■ PROBLEM TO SOLVE ■
All lines with the word "append" in the material below are required.

####

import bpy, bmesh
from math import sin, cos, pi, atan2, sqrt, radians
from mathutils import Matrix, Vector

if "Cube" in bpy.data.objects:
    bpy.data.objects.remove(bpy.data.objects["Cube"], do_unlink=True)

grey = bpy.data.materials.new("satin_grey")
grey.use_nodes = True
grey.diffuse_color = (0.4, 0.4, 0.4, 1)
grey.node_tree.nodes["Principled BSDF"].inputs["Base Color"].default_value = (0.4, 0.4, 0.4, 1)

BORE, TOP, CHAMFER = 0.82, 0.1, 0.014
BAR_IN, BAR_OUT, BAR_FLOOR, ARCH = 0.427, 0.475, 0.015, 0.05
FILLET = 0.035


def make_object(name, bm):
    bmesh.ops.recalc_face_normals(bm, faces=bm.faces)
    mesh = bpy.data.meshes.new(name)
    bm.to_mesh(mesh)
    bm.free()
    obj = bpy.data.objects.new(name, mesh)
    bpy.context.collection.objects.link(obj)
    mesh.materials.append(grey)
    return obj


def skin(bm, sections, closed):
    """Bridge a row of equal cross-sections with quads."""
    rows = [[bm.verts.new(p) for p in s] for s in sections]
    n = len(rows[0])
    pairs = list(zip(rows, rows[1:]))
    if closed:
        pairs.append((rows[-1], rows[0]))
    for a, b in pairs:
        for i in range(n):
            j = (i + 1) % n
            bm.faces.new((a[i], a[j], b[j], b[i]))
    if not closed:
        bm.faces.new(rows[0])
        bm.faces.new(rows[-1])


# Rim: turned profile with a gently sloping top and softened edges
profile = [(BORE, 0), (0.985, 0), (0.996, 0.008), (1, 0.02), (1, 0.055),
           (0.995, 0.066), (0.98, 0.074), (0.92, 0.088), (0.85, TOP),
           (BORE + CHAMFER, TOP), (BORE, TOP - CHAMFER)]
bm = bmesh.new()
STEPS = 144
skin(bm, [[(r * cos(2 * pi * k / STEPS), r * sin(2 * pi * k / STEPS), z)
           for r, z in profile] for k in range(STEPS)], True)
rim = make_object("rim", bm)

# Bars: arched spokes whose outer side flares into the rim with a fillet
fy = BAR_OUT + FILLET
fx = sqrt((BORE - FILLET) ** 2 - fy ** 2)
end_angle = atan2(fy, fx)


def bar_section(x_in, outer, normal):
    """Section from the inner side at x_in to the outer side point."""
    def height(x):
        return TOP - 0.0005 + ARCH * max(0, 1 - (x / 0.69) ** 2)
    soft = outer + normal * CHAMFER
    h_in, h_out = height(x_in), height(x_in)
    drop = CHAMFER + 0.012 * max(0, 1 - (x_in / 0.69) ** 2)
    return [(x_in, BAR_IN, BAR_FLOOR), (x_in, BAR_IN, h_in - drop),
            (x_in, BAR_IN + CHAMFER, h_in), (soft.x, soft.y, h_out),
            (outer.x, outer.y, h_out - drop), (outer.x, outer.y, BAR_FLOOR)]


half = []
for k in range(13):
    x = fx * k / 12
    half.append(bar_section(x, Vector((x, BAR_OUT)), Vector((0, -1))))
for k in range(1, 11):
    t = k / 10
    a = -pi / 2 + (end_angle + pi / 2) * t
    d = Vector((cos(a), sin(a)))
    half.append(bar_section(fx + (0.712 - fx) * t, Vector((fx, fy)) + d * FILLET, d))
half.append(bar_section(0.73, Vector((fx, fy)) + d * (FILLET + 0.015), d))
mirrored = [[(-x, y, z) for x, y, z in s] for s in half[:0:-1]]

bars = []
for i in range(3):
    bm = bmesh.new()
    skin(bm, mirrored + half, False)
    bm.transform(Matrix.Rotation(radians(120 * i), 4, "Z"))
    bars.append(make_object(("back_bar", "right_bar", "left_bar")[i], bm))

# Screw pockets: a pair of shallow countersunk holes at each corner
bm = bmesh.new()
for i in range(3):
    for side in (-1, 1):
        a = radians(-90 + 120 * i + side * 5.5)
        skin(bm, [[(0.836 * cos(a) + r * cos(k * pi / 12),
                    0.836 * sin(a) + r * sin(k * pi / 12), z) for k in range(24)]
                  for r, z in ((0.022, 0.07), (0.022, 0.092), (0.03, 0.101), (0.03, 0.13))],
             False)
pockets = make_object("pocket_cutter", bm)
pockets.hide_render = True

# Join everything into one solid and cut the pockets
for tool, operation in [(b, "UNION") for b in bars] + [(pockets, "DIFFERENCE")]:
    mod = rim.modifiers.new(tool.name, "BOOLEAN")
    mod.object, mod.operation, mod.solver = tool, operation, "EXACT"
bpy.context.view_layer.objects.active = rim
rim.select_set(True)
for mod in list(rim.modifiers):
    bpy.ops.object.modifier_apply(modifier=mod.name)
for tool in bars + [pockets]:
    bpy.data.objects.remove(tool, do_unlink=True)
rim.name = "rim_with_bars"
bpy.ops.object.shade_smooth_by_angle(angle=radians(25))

####

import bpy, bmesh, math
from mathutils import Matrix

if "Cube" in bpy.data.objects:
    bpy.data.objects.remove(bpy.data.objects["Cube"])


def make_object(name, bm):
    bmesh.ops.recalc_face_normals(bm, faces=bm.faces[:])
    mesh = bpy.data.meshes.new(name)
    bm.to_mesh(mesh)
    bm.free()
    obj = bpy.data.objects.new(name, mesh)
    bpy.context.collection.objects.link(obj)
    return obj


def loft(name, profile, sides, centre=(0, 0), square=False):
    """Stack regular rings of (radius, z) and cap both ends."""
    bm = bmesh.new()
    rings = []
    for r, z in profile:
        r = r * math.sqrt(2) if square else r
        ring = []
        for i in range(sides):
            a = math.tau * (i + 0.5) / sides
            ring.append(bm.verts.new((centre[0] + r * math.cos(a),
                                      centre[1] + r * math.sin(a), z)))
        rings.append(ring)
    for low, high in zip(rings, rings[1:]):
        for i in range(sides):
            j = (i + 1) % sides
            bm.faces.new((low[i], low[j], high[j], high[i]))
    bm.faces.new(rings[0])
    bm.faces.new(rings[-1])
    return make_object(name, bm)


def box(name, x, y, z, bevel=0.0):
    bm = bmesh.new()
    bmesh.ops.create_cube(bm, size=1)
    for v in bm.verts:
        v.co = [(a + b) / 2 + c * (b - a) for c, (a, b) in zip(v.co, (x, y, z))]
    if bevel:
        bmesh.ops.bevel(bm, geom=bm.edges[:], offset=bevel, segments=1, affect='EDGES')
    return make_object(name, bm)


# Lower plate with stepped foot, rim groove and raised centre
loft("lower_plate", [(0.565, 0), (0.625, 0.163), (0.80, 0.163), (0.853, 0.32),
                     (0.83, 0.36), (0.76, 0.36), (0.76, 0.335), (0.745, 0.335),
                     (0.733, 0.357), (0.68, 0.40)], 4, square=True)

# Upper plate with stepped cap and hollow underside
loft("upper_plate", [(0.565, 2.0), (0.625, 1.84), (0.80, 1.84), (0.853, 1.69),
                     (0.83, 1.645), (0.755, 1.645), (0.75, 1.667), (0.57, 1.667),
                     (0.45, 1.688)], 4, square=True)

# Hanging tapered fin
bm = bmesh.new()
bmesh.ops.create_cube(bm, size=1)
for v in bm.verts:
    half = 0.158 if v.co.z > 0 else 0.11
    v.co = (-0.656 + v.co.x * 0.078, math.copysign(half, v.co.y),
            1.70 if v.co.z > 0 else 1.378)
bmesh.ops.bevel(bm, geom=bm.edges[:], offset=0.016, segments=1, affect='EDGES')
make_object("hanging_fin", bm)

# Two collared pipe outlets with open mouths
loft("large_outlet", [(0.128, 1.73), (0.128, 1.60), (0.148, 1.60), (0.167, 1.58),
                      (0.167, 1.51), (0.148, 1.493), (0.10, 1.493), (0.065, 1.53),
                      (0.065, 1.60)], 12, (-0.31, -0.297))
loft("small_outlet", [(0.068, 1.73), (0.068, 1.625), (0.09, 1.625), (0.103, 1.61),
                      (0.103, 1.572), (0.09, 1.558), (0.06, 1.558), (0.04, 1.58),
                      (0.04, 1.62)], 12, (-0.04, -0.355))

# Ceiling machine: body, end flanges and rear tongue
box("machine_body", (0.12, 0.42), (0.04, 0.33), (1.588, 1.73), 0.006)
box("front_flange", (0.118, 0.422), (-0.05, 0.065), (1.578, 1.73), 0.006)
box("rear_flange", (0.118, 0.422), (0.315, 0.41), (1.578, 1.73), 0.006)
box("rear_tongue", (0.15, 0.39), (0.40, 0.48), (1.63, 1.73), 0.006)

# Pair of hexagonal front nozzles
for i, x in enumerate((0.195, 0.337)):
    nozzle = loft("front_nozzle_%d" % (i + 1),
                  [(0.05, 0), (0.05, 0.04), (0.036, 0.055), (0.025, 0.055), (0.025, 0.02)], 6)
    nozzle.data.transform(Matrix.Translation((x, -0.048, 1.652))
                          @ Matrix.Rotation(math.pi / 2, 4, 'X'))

####

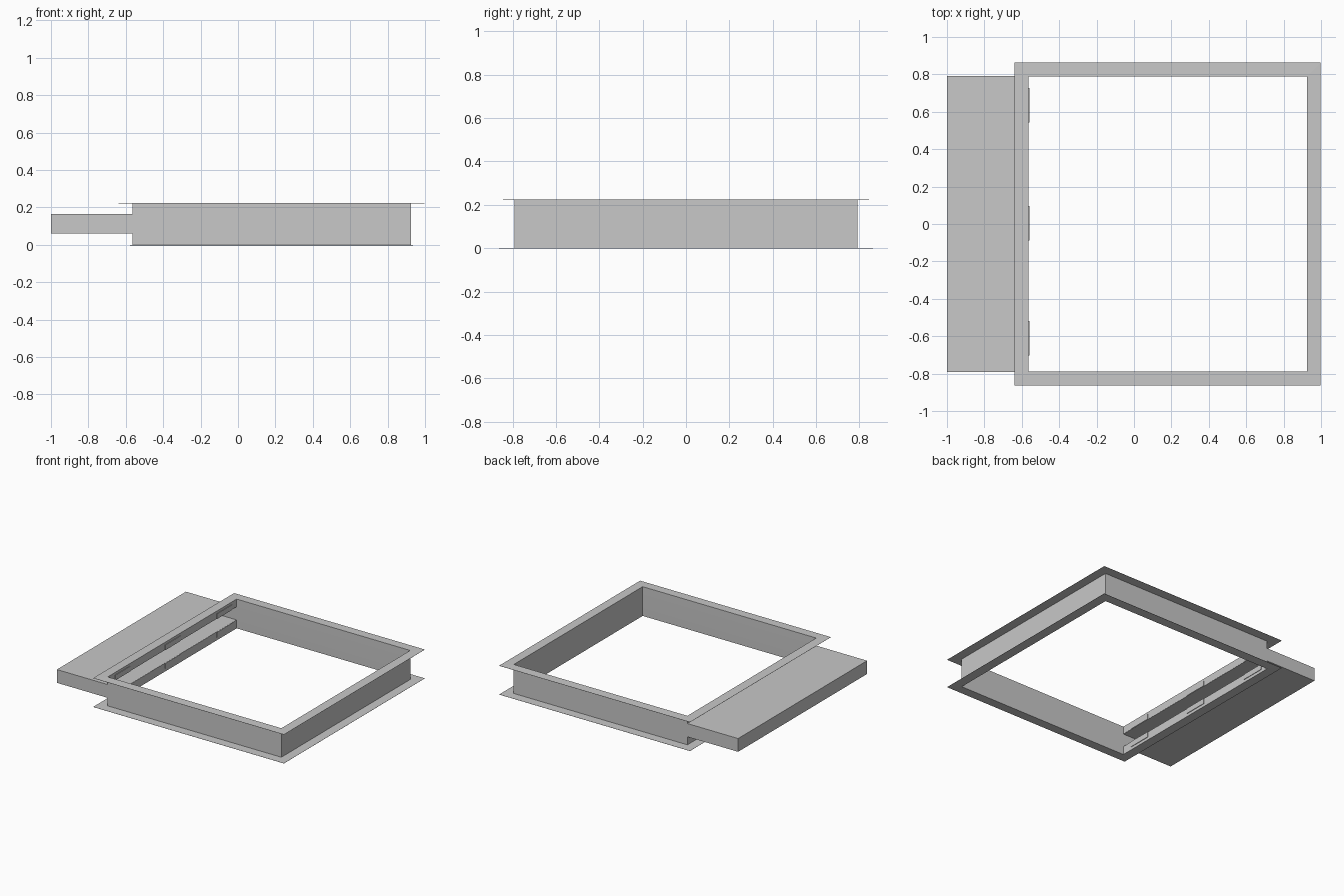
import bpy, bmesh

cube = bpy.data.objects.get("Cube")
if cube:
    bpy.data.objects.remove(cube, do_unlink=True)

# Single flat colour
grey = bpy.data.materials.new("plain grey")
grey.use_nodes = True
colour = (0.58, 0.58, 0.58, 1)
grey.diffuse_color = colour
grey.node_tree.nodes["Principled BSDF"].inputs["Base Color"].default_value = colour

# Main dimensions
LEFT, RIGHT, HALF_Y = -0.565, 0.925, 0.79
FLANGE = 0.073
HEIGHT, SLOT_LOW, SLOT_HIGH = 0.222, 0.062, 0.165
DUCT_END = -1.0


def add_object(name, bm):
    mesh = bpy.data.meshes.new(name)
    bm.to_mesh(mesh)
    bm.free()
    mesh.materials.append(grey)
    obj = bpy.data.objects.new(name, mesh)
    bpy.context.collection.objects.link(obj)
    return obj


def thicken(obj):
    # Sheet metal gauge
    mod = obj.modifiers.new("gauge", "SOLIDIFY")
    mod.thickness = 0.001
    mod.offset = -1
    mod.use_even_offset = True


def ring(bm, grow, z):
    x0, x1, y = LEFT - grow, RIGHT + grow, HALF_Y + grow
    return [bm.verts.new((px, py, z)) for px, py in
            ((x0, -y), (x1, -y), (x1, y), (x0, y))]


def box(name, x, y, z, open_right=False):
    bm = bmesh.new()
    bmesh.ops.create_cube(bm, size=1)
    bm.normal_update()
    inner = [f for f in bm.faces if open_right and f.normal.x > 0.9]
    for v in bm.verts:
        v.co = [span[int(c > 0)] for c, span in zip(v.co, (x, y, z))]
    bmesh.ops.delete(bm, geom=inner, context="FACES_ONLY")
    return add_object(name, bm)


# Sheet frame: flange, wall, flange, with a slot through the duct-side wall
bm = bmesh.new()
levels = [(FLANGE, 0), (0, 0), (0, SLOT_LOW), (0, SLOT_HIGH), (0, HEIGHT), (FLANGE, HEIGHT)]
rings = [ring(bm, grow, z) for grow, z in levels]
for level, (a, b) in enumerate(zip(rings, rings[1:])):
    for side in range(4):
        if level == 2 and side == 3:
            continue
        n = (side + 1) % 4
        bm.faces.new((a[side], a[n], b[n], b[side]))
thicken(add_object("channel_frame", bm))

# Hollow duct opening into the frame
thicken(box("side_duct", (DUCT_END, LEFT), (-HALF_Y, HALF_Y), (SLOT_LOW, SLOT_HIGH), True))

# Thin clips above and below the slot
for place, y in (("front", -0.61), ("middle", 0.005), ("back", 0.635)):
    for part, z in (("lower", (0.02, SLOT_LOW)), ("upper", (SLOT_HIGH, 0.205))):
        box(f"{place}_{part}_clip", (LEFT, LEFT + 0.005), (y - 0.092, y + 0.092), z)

####

■ SOLUTION TO THIS TASK ■
    mesh.materials.append(grey)
        pairs.append((rows[-1], rows[0]))
    half.append(bar_section(x, Vector((x, BAR_OUT)), Vector((0, -1))))
    half.append(bar_section(fx + (0.712 - fx) * t, Vector((fx, fy)) + d * FILLET, d))
half.append(bar_section(0.73, Vector((fx, fy)) + d * (FILLET + 0.015), d))
    bars.append(make_object(("back_bar", "right_bar", "left_bar")[i], bm))
            ring.append(bm.verts.new((centre[0] + r * math.cos(a),
        rings.append(ring)
    mesh.materials.append(grey)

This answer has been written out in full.